*Saved data entries*
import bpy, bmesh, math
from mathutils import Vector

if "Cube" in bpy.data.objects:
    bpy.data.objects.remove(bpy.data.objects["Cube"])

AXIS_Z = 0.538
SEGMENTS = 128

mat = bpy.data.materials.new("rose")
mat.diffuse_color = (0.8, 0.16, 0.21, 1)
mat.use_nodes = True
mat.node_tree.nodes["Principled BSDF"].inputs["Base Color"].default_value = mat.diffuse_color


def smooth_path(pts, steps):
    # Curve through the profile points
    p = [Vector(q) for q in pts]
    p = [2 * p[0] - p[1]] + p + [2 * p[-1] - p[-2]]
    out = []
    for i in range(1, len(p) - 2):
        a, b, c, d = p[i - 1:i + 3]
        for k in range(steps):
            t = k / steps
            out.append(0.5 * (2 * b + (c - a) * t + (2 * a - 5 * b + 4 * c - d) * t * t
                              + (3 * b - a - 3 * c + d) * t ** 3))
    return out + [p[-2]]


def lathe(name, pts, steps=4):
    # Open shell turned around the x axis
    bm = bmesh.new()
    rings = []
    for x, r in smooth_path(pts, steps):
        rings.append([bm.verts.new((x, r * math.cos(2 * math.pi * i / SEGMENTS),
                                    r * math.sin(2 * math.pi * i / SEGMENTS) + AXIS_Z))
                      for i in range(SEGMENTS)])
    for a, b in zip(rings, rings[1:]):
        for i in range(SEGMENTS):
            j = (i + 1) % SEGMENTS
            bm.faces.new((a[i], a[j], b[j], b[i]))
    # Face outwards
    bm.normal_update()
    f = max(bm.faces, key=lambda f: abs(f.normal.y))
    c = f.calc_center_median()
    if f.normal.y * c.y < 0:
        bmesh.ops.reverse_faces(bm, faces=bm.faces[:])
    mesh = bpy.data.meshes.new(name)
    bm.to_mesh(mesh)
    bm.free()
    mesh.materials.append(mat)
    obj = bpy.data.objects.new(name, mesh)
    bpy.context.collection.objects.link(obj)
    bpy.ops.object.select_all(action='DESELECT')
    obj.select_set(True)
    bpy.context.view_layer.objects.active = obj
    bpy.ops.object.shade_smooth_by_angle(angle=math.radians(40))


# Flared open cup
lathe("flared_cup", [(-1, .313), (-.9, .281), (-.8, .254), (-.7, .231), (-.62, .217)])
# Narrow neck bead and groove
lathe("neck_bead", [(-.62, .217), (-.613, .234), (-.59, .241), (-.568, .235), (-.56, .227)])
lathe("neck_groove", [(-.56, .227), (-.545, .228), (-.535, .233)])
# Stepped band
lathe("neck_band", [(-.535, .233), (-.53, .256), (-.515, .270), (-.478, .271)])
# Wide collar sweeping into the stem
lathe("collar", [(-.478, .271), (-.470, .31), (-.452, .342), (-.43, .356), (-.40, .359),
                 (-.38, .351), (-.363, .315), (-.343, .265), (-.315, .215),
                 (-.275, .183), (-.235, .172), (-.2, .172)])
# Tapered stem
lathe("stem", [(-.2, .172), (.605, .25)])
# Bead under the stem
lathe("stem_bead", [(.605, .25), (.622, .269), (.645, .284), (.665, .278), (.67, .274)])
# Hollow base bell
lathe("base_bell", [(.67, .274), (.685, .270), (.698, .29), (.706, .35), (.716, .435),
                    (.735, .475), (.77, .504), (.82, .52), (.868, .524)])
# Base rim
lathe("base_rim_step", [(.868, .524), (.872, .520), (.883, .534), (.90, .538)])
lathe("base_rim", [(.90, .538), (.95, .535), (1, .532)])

*About this exercise*
All of the lines above need to be given again exactly.

*Solution to this task*
import bpy, bmesh, math
from mathutils import Vector

if "Cube" in bpy.data.objects:
    bpy.data.objects.remove(bpy.data.objects["Cube"])

AXIS_Z = 0.538
SEGMENTS = 128

mat = bpy.data.materials.new("rose")
mat.diffuse_color = (0.8, 0.16, 0.21, 1)
mat.use_nodes = True
mat.node_tree.nodes["Principled BSDF"].inputs["Base Color"].default_value = mat.diffuse_color


def smooth_path(pts, steps):
    # Curve through the profile points
    p = [Vector(q) for q in pts]
    p = [2 * p[0] - p[1]] + p + [2 * p[-1] - p[-2]]
    out = []
    for i in range(1, len(p) - 2):
        a, b, c, d = p[i - 1:i + 3]
        for k in range(steps):
            t = k / steps
            out.append(0.5 * (2 * b + (c - a) * t + (2 * a - 5 * b + 4 * c - d) * t * t
                              + (3 * b - a - 3 * c + d) * t ** 3))
    return out + [p[-2]]


def lathe(name, pts, steps=4):
    # Open shell turned around the x axis
    bm = bmesh.new()
    rings = []
    for x, r in smooth_path(pts, steps):
        rings.append([bm.verts.new((x, r * math.cos(2 * math.pi * i / SEGMENTS),
                                    r * math.sin(2 * math.pi * i / SEGMENTS) + AXIS_Z))
                      for i in range(SEGMENTS)])
    for a, b in zip(rings, rings[1:]):
        for i in range(SEGMENTS):
            j = (i + 1) % SEGMENTS
            bm.faces.new((a[i], a[j], b[j], b[i]))
    # Face outwards
    bm.normal_update()
    f = max(bm.faces, key=lambda f: abs(f.normal.y))
    c = f.calc_center_median()
    if f.normal.y * c.y < 0:
        bmesh.ops.reverse_faces(bm, faces=bm.faces[:])
    mesh = bpy.data.meshes.new(name)
    bm.to_mesh(mesh)
    bm.free()
    mesh.materials.append(mat)
    obj = bpy.data.objects.new(name, mesh)
    bpy.context.collection.objects.link(obj)
    bpy.ops.object.select_all(action='DESELECT')
    obj.select_set(True)
    bpy.context.view_layer.objects.active = obj
    bpy.ops.object.shade_smooth_by_angle(angle=math.radians(40))


# Flared open cup
lathe("flared_cup", [(-1, .313), (-.9, .281), (-.8, .254), (-.7, .231), (-.62, .217)])
# Narrow neck bead and groove
lathe("neck_bead", [(-.62, .217), (-.613, .234), (-.59, .241), (-.568, .235), (-.56, .227)])
lathe("neck_groove", [(-.56, .227), (-.545, .228), (-.535, .233)])
# Stepped band
lathe("neck_band", [(-.535, .233), (-.53, .256), (-.515, .270), (-.478, .271)])
# Wide collar sweeping into the stem
lathe("collar", [(-.478, .271), (-.470, .31), (-.452, .342), (-.43, .356), (-.40, .359),
                 (-.38, .351), (-.363, .315), (-.343, .265), (-.315, .215),
                 (-.275, .183), (-.235, .172), (-.2, .172)])
# Tapered stem
lathe("stem", [(-.2, .172), (.605, .25)])
# Bead under the stem
lathe("stem_bead", [(.605, .25), (.622, .269), (.645, .284), (.665, .278), (.67, .274)])
# Hollow base bell
lathe("base_bell", [(.67, .274), (.685, .270), (.698, .29), (.706, .35), (.716, .435),
                    (.735, .475), (.77, .504), (.82, .52), (.868, .524)])
# Base rim
lathe("base_rim_step", [(.868, .524), (.872, .520), (.883, .534), (.90, .538)])
lathe("base_rim", [(.90, .538), (.95, .535), (1, .532)])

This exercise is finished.